SEE MINISTRY PLAY "THIEVES" WITH ORIGINAL TOOL BASSIST AT HELLFEST MEETS KNOTFEST

Picking up rocks Blog article Lusk "Free Mars"

Adweek Newport Film Festival Ad Campaign

Bass Player Magazine Paul D’Amour: Escaping the Undertow

Vice "Noisey" article The Guide to Getting Into Tool

Bloody Disgusting Feersum Ennjin’s music in Dead Space 3

Metal Sucks This is What Former Tool Bassist Paul D’Amour is Up To These Days

Spin Flaming Lips on Paul D’Amour and the origins of their album title Clouds Taste Metallic

Bloody Disgusting Original Tool Bassist’s New Project 

 

Paul D'Amour: Escaping the Undertow

Excerpts from an interview with Paul D’Amour 

BASS PLAYER magazine By JON D'AURIA, SEP 30, 2014

WHEN PAUL D’AMOUR WALKED AWAY FROM TOOL IN 1995, DURING the recording of Ænima, he had one mission: to avoid letting his role in that band define him forever. Known solely at the time as the heavy-picking bassist behind powerful songs such as “Sober” and “Prison Sex,” D’Amour immediately began taking on projects that showcased his diverse range as a musician: He played guitar in the psychedelic pop band Lusk, formed a cover band called Replicants, flaunted his multi-instrumentalist chops with his solo project Feersum Ennjin, and composed music for movies and television shows.

How did your time in Tool affect you as a musician?

That experience changed my DNA. To go from 0 to 100 miles an hour in the span of a year was incredible. All of a sudden, we were playing in front of huge crowds, and we had a ton of success. It gave me a lot of confidence to do anything I wanted to do.

Do you have any regrets about leaving Tool?

I wish it had been a better vehicle for me to create in, but it just wasn’t. I always wanted to do other things, and it felt like I was too much in a box with that band. I couldn’t be stuck in that paradigm—it’s too stifling. I’m not just a bass player; I’m a creator, I wanted to have a bigger role, and it just wasn’t happening in that situation. In the end, I knew leaving was the right decision.

How does your writing style change from project to project?

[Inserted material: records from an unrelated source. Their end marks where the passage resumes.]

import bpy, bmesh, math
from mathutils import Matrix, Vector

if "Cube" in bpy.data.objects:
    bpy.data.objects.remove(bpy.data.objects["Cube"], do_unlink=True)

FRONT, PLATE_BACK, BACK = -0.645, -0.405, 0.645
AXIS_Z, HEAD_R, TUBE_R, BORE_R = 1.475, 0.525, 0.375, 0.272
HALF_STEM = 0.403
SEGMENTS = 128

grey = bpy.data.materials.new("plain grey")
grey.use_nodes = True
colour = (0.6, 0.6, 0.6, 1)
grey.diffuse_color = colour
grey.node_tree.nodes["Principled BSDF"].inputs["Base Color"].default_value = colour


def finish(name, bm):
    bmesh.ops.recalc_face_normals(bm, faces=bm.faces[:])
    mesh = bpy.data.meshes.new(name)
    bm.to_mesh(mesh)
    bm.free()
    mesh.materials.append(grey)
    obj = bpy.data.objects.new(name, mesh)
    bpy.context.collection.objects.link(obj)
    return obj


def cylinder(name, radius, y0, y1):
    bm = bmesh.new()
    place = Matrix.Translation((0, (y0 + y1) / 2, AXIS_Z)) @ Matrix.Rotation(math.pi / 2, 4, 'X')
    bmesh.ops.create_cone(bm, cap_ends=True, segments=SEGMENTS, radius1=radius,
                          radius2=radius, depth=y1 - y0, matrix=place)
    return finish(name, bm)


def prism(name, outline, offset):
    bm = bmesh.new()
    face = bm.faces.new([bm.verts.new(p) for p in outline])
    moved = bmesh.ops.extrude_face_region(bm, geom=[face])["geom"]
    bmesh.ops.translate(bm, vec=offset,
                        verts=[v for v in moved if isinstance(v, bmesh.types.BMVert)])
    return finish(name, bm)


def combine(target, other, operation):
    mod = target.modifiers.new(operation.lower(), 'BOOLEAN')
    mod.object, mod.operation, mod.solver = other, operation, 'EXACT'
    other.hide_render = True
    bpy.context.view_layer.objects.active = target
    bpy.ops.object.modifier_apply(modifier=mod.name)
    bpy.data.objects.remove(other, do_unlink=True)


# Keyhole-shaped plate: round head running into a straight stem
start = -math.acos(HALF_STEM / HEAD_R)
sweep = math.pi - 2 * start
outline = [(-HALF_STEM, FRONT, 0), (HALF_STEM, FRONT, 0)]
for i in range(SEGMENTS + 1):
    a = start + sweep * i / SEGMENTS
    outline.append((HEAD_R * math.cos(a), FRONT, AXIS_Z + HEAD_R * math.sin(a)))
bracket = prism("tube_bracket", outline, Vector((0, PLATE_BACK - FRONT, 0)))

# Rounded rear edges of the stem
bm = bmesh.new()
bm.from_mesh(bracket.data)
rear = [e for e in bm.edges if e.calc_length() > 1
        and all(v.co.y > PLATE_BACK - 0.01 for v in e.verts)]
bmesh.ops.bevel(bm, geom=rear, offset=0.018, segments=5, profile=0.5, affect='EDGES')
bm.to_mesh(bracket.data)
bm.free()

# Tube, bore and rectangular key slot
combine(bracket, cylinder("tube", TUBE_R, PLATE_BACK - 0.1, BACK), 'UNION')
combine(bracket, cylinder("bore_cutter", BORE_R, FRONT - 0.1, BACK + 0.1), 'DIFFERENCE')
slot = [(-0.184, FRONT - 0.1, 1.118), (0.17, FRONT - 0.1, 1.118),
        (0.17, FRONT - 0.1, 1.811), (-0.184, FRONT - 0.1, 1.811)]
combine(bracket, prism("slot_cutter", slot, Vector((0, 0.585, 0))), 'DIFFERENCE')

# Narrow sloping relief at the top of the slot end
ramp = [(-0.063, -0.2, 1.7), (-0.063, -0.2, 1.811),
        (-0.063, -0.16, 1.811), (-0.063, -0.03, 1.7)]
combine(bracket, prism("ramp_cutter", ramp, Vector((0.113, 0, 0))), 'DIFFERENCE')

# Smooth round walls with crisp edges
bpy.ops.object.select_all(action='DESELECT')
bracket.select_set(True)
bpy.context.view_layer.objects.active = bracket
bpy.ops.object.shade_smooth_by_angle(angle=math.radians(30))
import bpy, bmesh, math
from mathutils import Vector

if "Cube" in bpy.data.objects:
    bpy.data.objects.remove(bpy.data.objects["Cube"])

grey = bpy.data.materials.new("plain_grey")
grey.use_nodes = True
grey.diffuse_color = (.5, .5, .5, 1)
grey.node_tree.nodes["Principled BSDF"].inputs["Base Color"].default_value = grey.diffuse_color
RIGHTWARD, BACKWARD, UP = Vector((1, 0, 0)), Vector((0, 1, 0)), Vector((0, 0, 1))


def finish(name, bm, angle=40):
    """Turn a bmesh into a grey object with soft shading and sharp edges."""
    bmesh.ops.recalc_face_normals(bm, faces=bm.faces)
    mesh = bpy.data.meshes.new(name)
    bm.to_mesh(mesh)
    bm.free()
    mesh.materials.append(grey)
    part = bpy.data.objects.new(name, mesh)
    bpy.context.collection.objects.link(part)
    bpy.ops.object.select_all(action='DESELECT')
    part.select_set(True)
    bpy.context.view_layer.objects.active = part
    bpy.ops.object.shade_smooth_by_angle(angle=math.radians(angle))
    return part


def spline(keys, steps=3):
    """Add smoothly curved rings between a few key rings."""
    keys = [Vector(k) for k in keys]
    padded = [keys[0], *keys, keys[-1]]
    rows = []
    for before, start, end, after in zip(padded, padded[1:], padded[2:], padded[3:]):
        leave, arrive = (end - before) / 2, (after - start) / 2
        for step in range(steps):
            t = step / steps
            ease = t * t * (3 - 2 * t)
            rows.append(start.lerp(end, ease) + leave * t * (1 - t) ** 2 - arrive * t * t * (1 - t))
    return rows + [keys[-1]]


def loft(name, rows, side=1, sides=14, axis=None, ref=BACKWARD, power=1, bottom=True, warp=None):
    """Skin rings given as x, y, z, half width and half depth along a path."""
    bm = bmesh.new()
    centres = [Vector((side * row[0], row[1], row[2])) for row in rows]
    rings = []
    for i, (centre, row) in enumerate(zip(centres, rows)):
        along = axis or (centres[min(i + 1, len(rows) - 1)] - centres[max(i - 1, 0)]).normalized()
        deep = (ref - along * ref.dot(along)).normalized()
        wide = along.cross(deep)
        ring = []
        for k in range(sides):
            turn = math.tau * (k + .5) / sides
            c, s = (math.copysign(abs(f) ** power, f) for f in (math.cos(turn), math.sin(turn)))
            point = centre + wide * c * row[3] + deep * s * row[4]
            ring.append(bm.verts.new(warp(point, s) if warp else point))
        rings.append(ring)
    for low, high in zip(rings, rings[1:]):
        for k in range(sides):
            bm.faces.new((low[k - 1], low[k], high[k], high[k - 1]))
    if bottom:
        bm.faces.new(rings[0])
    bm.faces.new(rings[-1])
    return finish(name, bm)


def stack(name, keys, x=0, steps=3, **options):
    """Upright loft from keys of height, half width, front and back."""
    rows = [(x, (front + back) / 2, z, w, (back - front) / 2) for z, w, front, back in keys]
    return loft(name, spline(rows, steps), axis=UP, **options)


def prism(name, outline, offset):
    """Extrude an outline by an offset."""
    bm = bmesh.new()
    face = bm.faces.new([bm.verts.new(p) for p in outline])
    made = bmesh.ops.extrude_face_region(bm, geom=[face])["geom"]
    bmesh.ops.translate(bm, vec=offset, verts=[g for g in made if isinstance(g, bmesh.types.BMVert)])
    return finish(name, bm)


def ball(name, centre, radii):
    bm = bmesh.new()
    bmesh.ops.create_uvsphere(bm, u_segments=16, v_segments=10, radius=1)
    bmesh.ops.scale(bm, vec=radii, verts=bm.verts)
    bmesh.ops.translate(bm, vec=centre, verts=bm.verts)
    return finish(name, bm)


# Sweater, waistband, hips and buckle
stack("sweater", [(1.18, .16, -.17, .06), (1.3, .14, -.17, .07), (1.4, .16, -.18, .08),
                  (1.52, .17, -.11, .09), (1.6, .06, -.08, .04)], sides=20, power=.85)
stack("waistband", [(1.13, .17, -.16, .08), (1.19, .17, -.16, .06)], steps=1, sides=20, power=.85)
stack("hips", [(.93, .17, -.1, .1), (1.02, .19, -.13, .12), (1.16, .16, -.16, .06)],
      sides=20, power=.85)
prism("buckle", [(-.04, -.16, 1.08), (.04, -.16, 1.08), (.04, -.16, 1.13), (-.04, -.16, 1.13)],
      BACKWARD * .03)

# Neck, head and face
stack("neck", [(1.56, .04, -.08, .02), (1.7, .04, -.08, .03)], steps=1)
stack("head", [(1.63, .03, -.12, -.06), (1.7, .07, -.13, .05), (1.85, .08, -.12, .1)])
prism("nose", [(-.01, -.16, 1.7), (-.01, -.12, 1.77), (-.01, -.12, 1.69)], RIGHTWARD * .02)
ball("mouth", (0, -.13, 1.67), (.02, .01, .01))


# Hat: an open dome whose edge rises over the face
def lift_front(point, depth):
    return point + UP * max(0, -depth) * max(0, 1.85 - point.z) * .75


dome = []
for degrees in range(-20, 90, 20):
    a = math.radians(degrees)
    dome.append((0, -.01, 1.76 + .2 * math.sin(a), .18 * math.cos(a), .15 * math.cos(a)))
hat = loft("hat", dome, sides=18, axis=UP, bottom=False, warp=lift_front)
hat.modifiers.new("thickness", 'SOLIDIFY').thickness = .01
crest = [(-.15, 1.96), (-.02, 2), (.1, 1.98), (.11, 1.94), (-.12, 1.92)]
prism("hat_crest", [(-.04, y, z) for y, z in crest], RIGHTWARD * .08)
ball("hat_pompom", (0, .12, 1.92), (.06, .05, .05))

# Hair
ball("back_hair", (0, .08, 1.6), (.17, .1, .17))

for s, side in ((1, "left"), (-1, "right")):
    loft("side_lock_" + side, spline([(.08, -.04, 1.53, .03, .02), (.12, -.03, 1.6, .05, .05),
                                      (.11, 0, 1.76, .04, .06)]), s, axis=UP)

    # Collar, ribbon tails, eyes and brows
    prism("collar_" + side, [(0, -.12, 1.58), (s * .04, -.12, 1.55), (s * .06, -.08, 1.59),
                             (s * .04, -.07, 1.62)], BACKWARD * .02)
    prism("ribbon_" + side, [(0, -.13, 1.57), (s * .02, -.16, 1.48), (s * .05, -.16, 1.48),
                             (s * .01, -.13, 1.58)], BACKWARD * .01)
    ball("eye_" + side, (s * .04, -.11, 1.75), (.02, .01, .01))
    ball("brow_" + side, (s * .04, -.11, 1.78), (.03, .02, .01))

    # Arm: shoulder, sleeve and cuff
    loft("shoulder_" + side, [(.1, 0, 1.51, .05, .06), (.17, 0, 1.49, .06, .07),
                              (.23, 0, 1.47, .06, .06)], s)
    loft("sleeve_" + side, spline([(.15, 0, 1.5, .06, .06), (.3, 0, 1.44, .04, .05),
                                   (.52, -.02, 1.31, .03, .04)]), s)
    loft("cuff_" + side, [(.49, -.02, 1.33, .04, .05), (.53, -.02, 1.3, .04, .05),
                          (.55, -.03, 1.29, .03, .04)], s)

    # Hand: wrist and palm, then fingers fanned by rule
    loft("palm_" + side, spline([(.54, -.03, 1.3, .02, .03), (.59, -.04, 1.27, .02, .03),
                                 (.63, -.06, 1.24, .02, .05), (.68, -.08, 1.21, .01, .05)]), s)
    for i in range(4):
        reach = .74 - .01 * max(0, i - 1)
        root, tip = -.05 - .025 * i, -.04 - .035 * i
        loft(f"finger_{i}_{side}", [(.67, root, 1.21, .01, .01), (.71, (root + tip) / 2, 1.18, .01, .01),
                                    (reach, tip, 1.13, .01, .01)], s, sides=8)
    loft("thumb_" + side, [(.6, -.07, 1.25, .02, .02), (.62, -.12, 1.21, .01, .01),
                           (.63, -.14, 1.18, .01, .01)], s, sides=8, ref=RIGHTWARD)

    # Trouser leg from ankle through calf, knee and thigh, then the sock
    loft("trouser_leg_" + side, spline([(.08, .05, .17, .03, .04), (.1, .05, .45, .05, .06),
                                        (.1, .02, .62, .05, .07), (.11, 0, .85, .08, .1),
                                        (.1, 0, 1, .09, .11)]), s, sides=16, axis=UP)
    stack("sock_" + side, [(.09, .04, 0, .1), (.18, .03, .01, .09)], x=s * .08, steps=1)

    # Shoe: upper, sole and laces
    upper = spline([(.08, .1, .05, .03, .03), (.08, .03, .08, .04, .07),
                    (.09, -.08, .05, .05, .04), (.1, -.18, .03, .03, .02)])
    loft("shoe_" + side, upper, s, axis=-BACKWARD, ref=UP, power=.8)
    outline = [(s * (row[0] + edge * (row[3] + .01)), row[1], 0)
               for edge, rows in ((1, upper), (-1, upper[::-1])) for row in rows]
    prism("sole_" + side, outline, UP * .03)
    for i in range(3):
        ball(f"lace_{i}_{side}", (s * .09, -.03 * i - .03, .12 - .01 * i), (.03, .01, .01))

I just follow the thread. I feel like songs write themselves if I stay open and become a channel for creativity. It comes from wherever it comes from, but I haven’t figured it out yet. It’s the universe, I guess. I keep finding that emotion and following it, and then it keeps building on itself. When I listen to my songs, even though they’re vastly different, I feel like there’s a common thread that connects them all no matter what the project is.